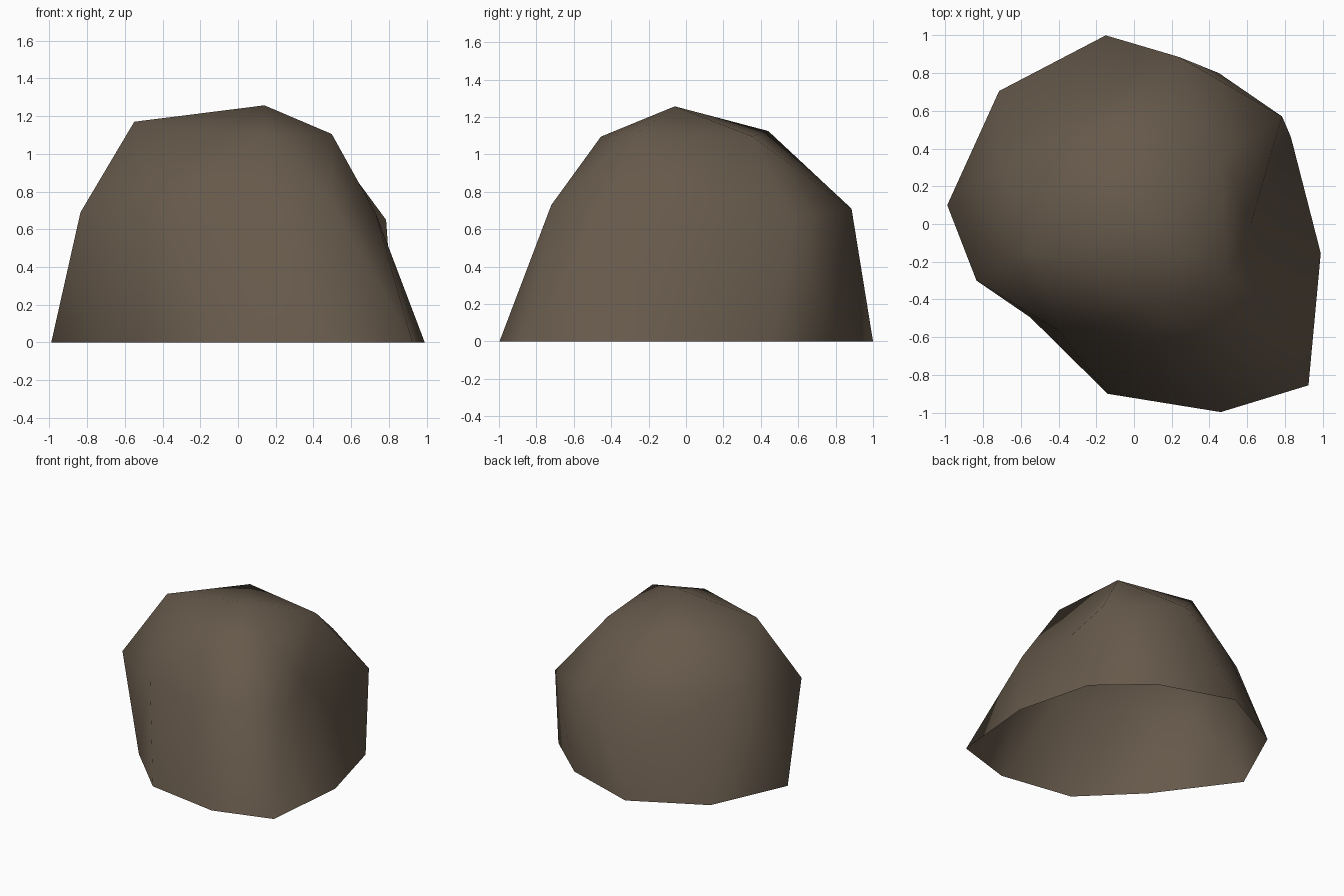
import bpy, bmesh

if "Cube" in bpy.data.objects:
    bpy.data.objects.remove(bpy.data.objects["Cube"])

# Rock outline as counter-clockwise rings from the bottom up (five-fold dome, roughened)
base = [(.832, .46, 0), (.45, .80, 0), (-.15, 1.0, 0), (-.715, .705, 0), (-.99, .10, 0),
        (-.55, -.495, 0), (-.14, -.90, 0), (.46, -.997, 0), (.925, -.855, 0), (.99, -.155, 0)]
corner = [(.785, .57, .65), (-.33, .70, .60), (-.835, -.30, .69), (.12, -.735, .67), (.73, -.43, .685)]
between = [(.24, .885, .71), (-.715, .345, .785), (-.40, -.565, .69), (.50, -.72, .73), (.62, 0, .71)]
upper = [(.456, .354, 1.097), (-.20, .44, 1.125), (-.55, -.13, 1.17), (.15, -.455, 1.095), (.497, -.28, 1.105)]
peak = (.14, -.06, 1.257)

bm = bmesh.new()
B, C, M, U = ([bm.verts.new(p) for p in ring] for ring in (base, corner, between, upper))
top = bm.verts.new(peak)

# Five repeated sectors, open underneath
for k in range(5):
    n = (k + 1) % 5
    b0, b1, b2 = B[2 * k], B[2 * k + 1], B[2 * n]
    for tri in ((b0, b1, C[k]), (C[k], b1, M[k]), (b1, b2, M[k]), (M[k], b2, C[n]),
                (C[k], M[k], U[k]), (M[k], C[n], U[n]), (U[k], M[k], U[n]), (U[k], U[n], top)):
        bm.faces.new(tri).smooth = True

mesh = bpy.data.meshes.new("rock")
bm.to_mesh(mesh)
bm.free()

# Single brown-grey stone colour
stone = bpy.data.materials.new("brown_stone")
stone.diffuse_color = (.133, .1, .07, 1)
stone.use_nodes = True
stone.node_tree.nodes["Principled BSDF"].inputs["Base Color"].default_value = stone.diffuse_color
mesh.materials.append(stone)
rock = bpy.data.objects.new("rock", mesh)
bpy.context.collection.objects.link(rock)
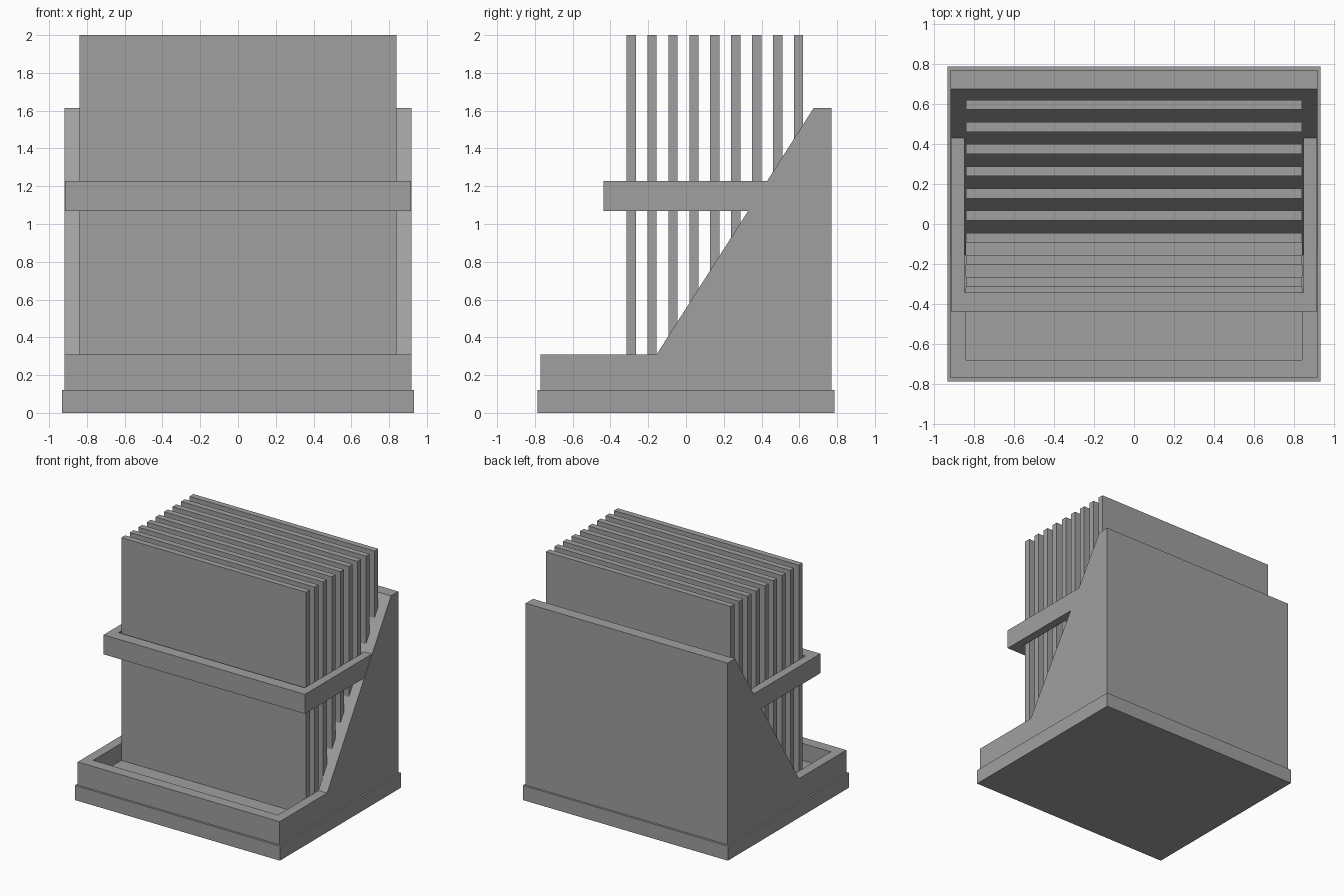
import bpy
import bmesh

cube = bpy.data.objects.get("Cube")
if cube:
    bpy.data.objects.remove(cube, do_unlink=True)

# One flat colour for everything
grey = bpy.data.materials.new("mid_grey")
grey.use_nodes = True
colour = (0.35, 0.35, 0.35, 1)
grey.diffuse_color = colour
grey.node_tree.nodes["Principled BSDF"].inputs["Base Color"].default_value = colour


def extrude(name, points, start, depth, axis):
    """Extrude a 2D profile along x (points are y, z) or along z (points are x, y)."""
    bm = bmesh.new()
    place = (lambda a, b: (start, a, b)) if axis == "x" else (lambda a, b: (a, b, start))
    face = bm.faces.new([bm.verts.new(place(a, b)) for a, b in points])
    offset = (depth, 0, 0) if axis == "x" else (0, 0, depth)
    moved = bmesh.ops.extrude_face_region(bm, geom=[face])["geom"]
    bmesh.ops.translate(bm, vec=offset,
                        verts=[v for v in moved if isinstance(v, bmesh.types.BMVert)])
    bmesh.ops.recalc_face_normals(bm, faces=bm.faces[:])
    mesh = bpy.data.meshes.new(name)
    bm.to_mesh(mesh)
    bm.free()
    mesh.materials.append(grey)
    obj = bpy.data.objects.new(name, mesh)
    bpy.context.collection.objects.link(obj)
    return obj


def box(name, half_width, y0, y1, z0, z1):
    outline = [(-half_width, y0), (half_width, y0), (half_width, y1), (-half_width, y1)]
    return extrude(name, outline, z0, z1 - z0, "z")


# Base plinth
box("base_plinth", 0.932, -0.787, 0.787, 0, 0.12)

# Body: low tray in front, sloping up to a tall back
profile = [(-0.77, 0.12), (0.77, 0.12), (0.77, 1.613),
           (0.675, 1.613), (-0.155, 0.31), (-0.77, 0.31)]
body = extrude("body", profile, -0.918, 1.836, "x")

# Tray pocket cut into the front of the body
cutter = box("tray_cutter", 0.84, -0.68, -0.07, 0.17, 1)
cut = body.modifiers.new("tray_pocket", "BOOLEAN")
cut.operation = "DIFFERENCE"
cut.solver = "EXACT"
cut.object = cutter
bpy.context.view_layer.update()
depsgraph = bpy.context.evaluated_depsgraph_get()
carved = bpy.data.meshes.new_from_object(body.evaluated_get(depsgraph))
body.modifiers.clear()
body.data = carved
bpy.data.objects.remove(cutter, do_unlink=True)

# Row of upright panels
thickness = 0.049
for i in range(9):
    y = -0.315 + i * 0.1108
    box(f"upright_panel_{i + 1}", 0.84, y, y + thickness, 0.17, 2)

# Retaining rail: U-shaped bar whose arms run back into the slope
rail = [(-0.915, -0.438), (0.915, -0.438), (0.915, 0.55), (0.847, 0.55),
        (0.847, -0.342), (-0.847, -0.342), (-0.847, 0.55), (-0.915, 0.55)]
extrude("retaining_rail", rail, 1.068, 0.16, "z")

----

__YOUR GOAL__
Out of the material above, output word for word the line with "a 2D profile", the line with "place = (lambda", and all lines between them, with nothing else.

__SOLVED PROBLEM__
    """Extrude a 2D profile along x (points are y, z) or along z (points are x, y)."""
    bm = bmesh.new()
    place = (lambda a, b: (start, a, b)) if axis == "x" else (lambda a, b: (a, b, start))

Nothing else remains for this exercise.